Dr. Bowser is an internationally recognized leader in ALS research, contributing pioneering efforts to discover and validate biomarkers for ALS and other neurodegenerative diseases. These biomarkers have been instrumental as diagnostic biomarkers of disease and predictors of disease progression. They are also used to evaluate the effectiveness of drug treatments in clinical trials. Additional research in the Bowser Laboratory includes exploring the mechanisms underlying neurodegeneration, developing new technologies for the delivery of drugs into the central nervous system, and defining the spatial expression of genes relative to neuropathology within human tissue samples. Dr. Bowser is the founder of two biotechnology companies and owner of multiple patents around his scientific discoveries.

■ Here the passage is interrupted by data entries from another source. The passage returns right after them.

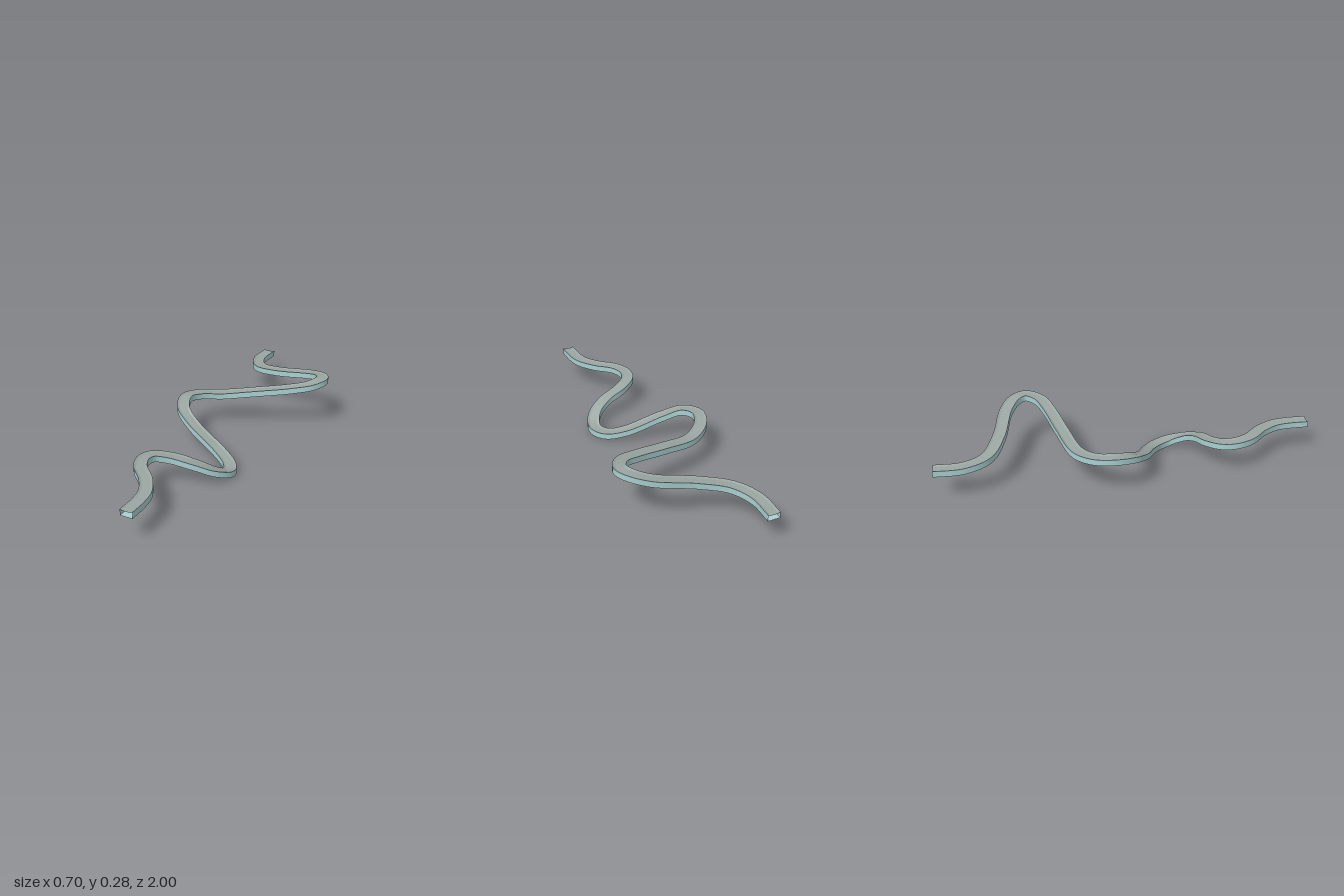
import * as THREE from 'three';

const WIDTH = 0.066, HEIGHT = 0.033, STEPS = 200;

// Centre line of the track, back to front: x, height of the rim, z
const path = new THREE.CatmullRomCurve3([
  [-0.225, 0.175, -1], [-0.225, 0.178, -0.85], [-0.165, 0.187, -0.735],
  [-0.015, 0.215, -0.665], [0.2, 0.258, -0.615], [0.285, 0.28, -0.565],
  [0.318, 0.286, -0.505], [0.275, 0.275, -0.43], [0.175, 0.254, -0.385],
  [0, 0.222, -0.335], [-0.185, 0.193, -0.275], [-0.285, 0.205, -0.195],
  [-0.32, 0.215, -0.1], [-0.28, 0.195, 0.005], [-0.185, 0.147, 0.065],
  [0, 0.067, 0.13], [0.09, 0.041, 0.19], [0.125, 0.045, 0.265],
  [0.09, 0.08, 0.345], [0, 0.124, 0.4], [-0.105, 0.152, 0.435],
  [-0.18, 0.172, 0.49], [-0.195, 0.18, 0.555], [-0.165, 0.182, 0.635],
  [-0.08, 0.179, 0.725], [-0.025, 0.176, 0.82], [-0.012, 0.175, 0.9],
  [-0.012, 0.175, 1],
].map((p) => new THREE.Vector3(...p)), false, 'centripetal');

// Upright frames: a position and a level sideways direction
const frames = [];
for (let i = 0; i <= STEPS; i++) {
  const t = path.getTangentAt(i / STEPS);
  frames.push({
    p: path.getPointAt(i / STEPS),
    side: new THREE.Vector3(t.z, 0, -t.x).normalize(),
  });
}

// One face of the cross-section, from a to b, swept along the path;
// smooth along its length and sharp against its neighbours
function ribbon(name, a, b, material) {
  const positions = [], index = [];
  frames.forEach(({ p, side }, i) => {
    for (const [u, v] of [a, b]) {
      positions.push(p.x + side.x * u, p.y + v, p.z + side.z * u);
    }
    if (i < STEPS) {
      const k = i * 2;
      index.push(k, k + 2, k + 1, k + 1, k + 2, k + 3);
    }
  });
  const geometry = new THREE.BufferGeometry();
  geometry.setAttribute('position', new THREE.Float32BufferAttribute(positions, 3));
  geometry.setIndex(index);
  geometry.computeVertexNormals();
  const mesh = new THREE.Mesh(geometry, material);
  mesh.name = name;
  return mesh;
}

export function createModel() {
  const shell = new THREE.MeshStandardMaterial({ name: 'pale teal shell', color: 0xa9d0d0, side: THREE.DoubleSide });
  const road = new THREE.MeshStandardMaterial({ name: 'grey surface', color: 0x9ba6a3, side: THREE.DoubleSide });

  const w = WIDTH / 2, g = 0.02, d = -0.005;
  const track = new THREE.Group();
  track.name = 'windingTrack';
  track.add(
    // Shallow grooved running surface
    ribbon('rightBank', [-w, 0], [-g, d], road),
    ribbon('channelFloor', [-g, d], [g, d], road),
    ribbon('leftBank', [g, d], [w, 0], road),
    // Outer shell, open at both ends
    ribbon('leftWall', [w, 0], [w, -HEIGHT], shell),
    ribbon('underside', [w, -HEIGHT], [-w, -HEIGHT], shell),
    ribbon('rightWall', [-w, -HEIGHT], [-w, 0], shell),
  );

  // Stand the lowest point on the ground
  track.position.y = -new THREE.Box3().setFromObject(track).min.y;
  const model = new THREE.Group();
  model.name = 'model';
  model.add(track);
  return model;
}
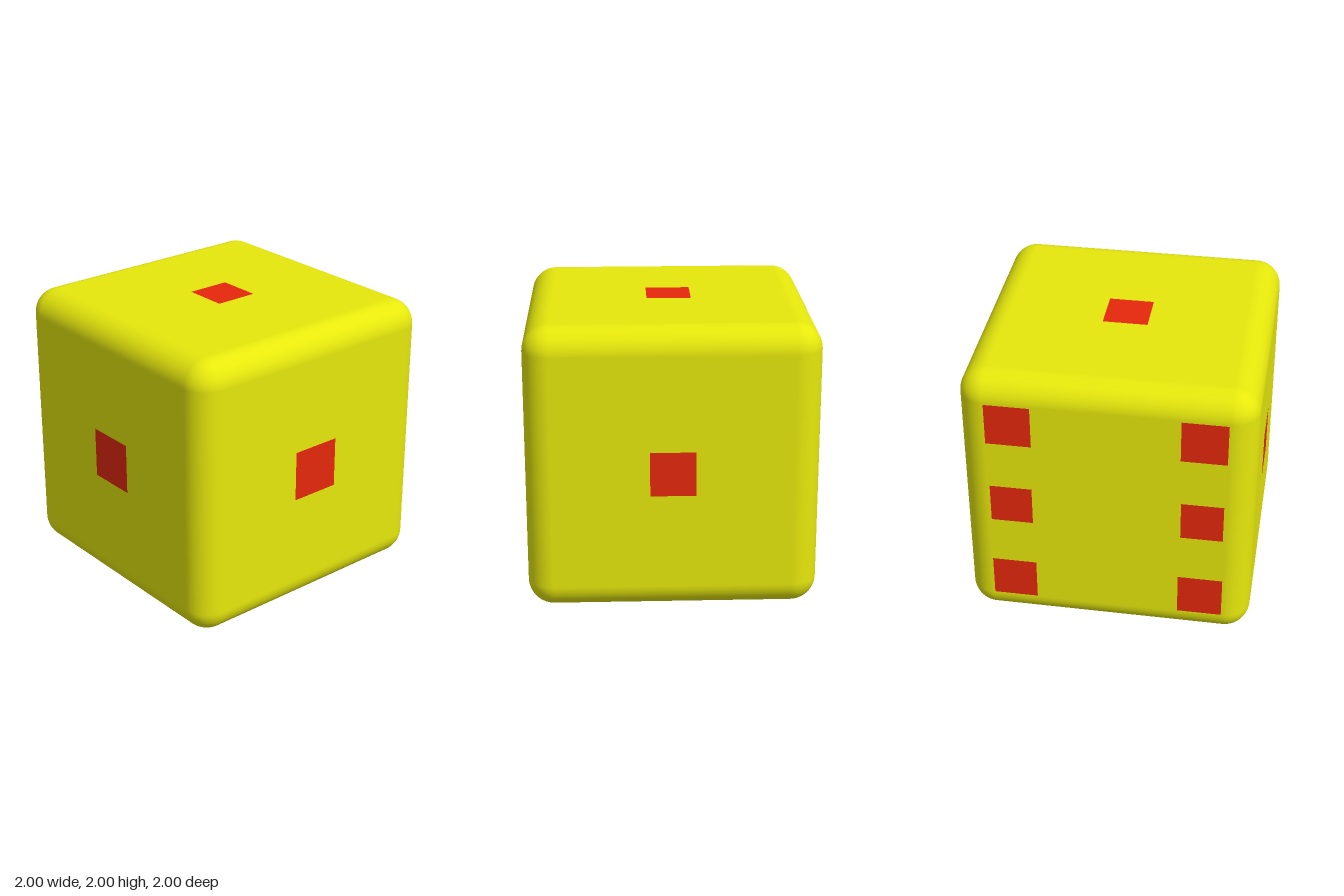
import * as THREE from 'three';
import { RoundedBoxGeometry } from 'three/addons/geometries/RoundedBoxGeometry.js';

const HALF = 1;
const LIFT = 0.002; // pips sit just proud of the body

export function createModel() {
  const root = new THREE.Group();
  root.name = 'die';
  const yellow = new THREE.MeshStandardMaterial({ color: 0xe6e80c });
  const red = new THREE.MeshStandardMaterial({ color: 0xe6280c });

  // Cube with rounded edges
  const size = 2 * (HALF - LIFT);
  const body = new THREE.Mesh(new RoundedBoxGeometry(size, size, size, 8, 0.18), yellow);
  body.name = 'body';
  body.position.y = HALF;
  root.add(body);

  // Each face is a group turned outwards; pips are [u, v, size] on it
  const addFace = (name, rx, ry, pips) => {
    const face = new THREE.Group();
    face.name = name;
    face.position.y = HALF;
    face.rotation.set(rx, ry, 0);
    for (const [u, v, s] of pips) {
      const pip = new THREE.Mesh(new THREE.PlaneGeometry(s, s), red);
      pip.name = 'pip';
      pip.position.set(u, v, HALF);
      face.add(pip);
    }
    root.add(face);
  };

  // Six pips in two columns for the back
  const six = [];
  for (const u of [-0.655, 0.655]) {
    for (const v of [-0.655, 0, 0.655]) six.push([u, v, v === 0 ? 0.29 : 0.31]);
  }

  const q = Math.PI / 2;
  addFace('frontPips', 0, 0, [[0, 0, 0.36]]);
  addFace('backPips', 0, Math.PI, six);
  addFace('leftPips', 0, q, [[0, 0, 0.31]]);
  addFace('rightPips', 0, -q, [[0, 0, 0.36]]);
  addFace('topPips', -q, 0, [[0, 0, 0.31]]);
  addFace('bottomPips', q, 0, [[0, 0, 0.3]]);

  return root;
}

As chief scientific officer of Barrow Neurological Institute and St. Joseph’s Hospital and Medical Center, Dr. Bowser oversees all research efforts and defines research directions for the institution. Dr. Bowser is also the co-director of a national biorepository of biofluid samples from ALS patients and of a national ALS post-mortem tissue bank. Dr. Bowser participates in many clinical research studies and clinical trials to translate research findings from the bench to patients. He has received numerous awards for his work, including the Sheila Essey Award, which is the highest international award for ALS research.
Dr. Bowser’s research efforts are currently funded by many granting agencies, including the National Institutes of Health (NIH), the Department of Defense, Target ALS, and the ALS Association (ALSA).